As an adult, I had access to more of the story of the life of Thomas Jefferson. While he did indeed do many wonderful things, he had many personal issues. From uncontrolled spending and debt to hidden affairs to writing his own version of the Bible omitting any parts he didn’t like (and I won’t even discuss how a graduate of WIlliam and Mary could start UVa!), Jefferson was not the most godly example of how to live your life.
That’s the problem with human role models. In the end, they are still human and sinful. Many a person has had their faith shattered because their faith in a person was destroyed when their hidden (or not so hidden) sins came to life. Yet as a parent, you want to point your child to people who have made godly decisions in today’s world. It helps our kids understand how to put biblical concepts into practice in their lives. So how do you give your child the positive aspects of having role models without exposing them to situations which could later shake their faith?
I think perhaps the answer is not focusing on any specific person, but on the specific examples of godly and wise things many people do. The new book, It’s Not Who You Know, It’s Who You Are: Life Lessons from Winners by Pat Williams & Jim Denney is a good tool for beginning to do just that.
For those of you who are marginal sports fans (like myself), Pat Williams is currently Senior VP of the NBA team, the Orlando Magic. Starting in baseball decades ago, he has managed teams and met many famous people along the way. This book contains some of his favorite inspirational stories from the people he met and admired.
The book groups the stories under five basic categories: Success, Leadership, Family and Friends, Impact and Influence and Becoming a Person of Excellence. There are about 140 stories within the pages of this book. All are short and very easy to read. Each story has usually one take away practical lesson which can be learned from it.

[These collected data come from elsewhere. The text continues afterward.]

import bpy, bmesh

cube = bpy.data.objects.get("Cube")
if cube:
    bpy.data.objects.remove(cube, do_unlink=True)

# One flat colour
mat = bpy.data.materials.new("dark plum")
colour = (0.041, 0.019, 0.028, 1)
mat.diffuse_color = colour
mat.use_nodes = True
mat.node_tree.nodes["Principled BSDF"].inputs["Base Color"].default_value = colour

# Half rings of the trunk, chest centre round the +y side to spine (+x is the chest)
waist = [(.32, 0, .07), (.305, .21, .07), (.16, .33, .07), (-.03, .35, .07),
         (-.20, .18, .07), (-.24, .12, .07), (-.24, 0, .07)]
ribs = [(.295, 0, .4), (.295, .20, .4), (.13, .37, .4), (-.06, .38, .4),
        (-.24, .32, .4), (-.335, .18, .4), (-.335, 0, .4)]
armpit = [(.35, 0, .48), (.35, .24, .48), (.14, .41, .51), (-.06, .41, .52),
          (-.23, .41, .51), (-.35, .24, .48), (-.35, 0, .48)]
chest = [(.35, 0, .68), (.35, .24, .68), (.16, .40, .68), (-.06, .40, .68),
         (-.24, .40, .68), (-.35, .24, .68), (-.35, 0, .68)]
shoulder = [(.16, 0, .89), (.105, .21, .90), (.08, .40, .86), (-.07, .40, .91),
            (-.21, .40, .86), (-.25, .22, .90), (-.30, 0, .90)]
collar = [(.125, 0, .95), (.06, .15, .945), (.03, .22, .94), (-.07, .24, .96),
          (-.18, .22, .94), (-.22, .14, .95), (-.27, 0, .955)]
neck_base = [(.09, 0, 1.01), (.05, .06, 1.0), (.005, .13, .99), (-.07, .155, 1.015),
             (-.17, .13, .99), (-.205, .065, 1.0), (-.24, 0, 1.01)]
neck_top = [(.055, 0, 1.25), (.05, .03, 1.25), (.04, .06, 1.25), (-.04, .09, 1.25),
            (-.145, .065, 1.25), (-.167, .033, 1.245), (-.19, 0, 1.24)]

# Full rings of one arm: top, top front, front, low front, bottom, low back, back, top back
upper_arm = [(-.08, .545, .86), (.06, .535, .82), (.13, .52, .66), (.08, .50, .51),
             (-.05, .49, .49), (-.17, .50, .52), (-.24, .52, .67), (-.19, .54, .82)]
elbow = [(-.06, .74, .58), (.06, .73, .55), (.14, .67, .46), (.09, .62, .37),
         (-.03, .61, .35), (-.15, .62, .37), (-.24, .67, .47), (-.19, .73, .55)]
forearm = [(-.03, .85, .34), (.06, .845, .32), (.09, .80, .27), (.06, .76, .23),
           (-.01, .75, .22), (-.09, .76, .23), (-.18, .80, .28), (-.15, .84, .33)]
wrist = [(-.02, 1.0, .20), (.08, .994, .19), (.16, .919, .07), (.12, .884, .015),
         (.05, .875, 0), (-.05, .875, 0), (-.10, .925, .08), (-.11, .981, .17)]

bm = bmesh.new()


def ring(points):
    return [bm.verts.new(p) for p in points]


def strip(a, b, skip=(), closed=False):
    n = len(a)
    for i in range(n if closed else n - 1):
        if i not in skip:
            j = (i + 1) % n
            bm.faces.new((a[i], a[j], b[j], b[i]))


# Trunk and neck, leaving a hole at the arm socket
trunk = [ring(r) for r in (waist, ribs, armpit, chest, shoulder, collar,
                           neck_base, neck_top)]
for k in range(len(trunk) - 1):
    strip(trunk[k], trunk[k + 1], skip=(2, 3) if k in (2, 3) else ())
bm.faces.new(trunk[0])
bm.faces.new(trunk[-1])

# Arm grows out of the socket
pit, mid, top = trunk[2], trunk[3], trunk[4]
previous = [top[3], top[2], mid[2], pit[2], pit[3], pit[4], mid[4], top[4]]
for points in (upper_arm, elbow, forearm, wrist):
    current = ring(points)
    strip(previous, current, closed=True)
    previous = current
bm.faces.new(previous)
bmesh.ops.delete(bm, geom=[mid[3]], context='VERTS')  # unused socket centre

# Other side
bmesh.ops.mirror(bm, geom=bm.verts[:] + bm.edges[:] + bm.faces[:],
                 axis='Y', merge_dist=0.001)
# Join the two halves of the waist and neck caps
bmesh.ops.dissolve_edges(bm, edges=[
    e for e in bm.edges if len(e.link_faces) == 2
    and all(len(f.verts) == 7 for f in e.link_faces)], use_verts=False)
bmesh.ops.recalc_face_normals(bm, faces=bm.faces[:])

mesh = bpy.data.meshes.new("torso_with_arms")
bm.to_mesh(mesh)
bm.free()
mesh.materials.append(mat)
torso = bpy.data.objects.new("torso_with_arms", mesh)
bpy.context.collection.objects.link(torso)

I love the fact the author did not shy away from mentioning his faith repeatedly and sharing stories of how faith has helped other people. While the advice may follow many godly themes, Williams does not attempt to tie every story to God or the Bible. In fact, the majority of the faith sharing comes under one category and doesn’t mention specific scriptures.
This book would be great for parents and teachers to use and read one story to their students daily. Each story could spark discussions on why that characteristic is important and how to put it into action in their own lives. Young people with a decent command of reading can also easily read this book themselves.
I appreciated the author for recognizing people, who many would consider a controversial choice, may still have wise or godly things to share. Depending upon your political leanings or favorite teams, coaches and athletes, you may find more questionable people than others might. The little theology mentioned is non-controversial, with the exception of the how some people were converted (no baptisms are mentioned).
Personally, I think this is a wise lesson to teach your children. Pick an article from someone like Michael Jordan who has made some questionable life choices in recent years. Discuss the story and the wisdom contained in it. Then discuss his life choices. Teach your children everyone may have something to teach us that is important, but no one is perfect. They need to make their life choices filtered through the Bible and not by blinding copying or admiring another person.
My only other caution for using the book is that many of the people mentioned would be totally unknown to many kids and teens. If you have a child who isn’t interested in sports or sports history, the list of recognizable names shrinks drastically. It doesn’t detract any from the wisdom contained in the stories, but it may not have the same emotional impact on your teen as if it were given by someone they know and admire.
Whether you decide to use this book or another resource, make sure you teach your children how to separate the message from the messenger. It can help strengthen their faith when their role model stumbles from that pedestal.
This book was given to me for free in exchange for my honest review. The affiliate link in this post is for your convenience.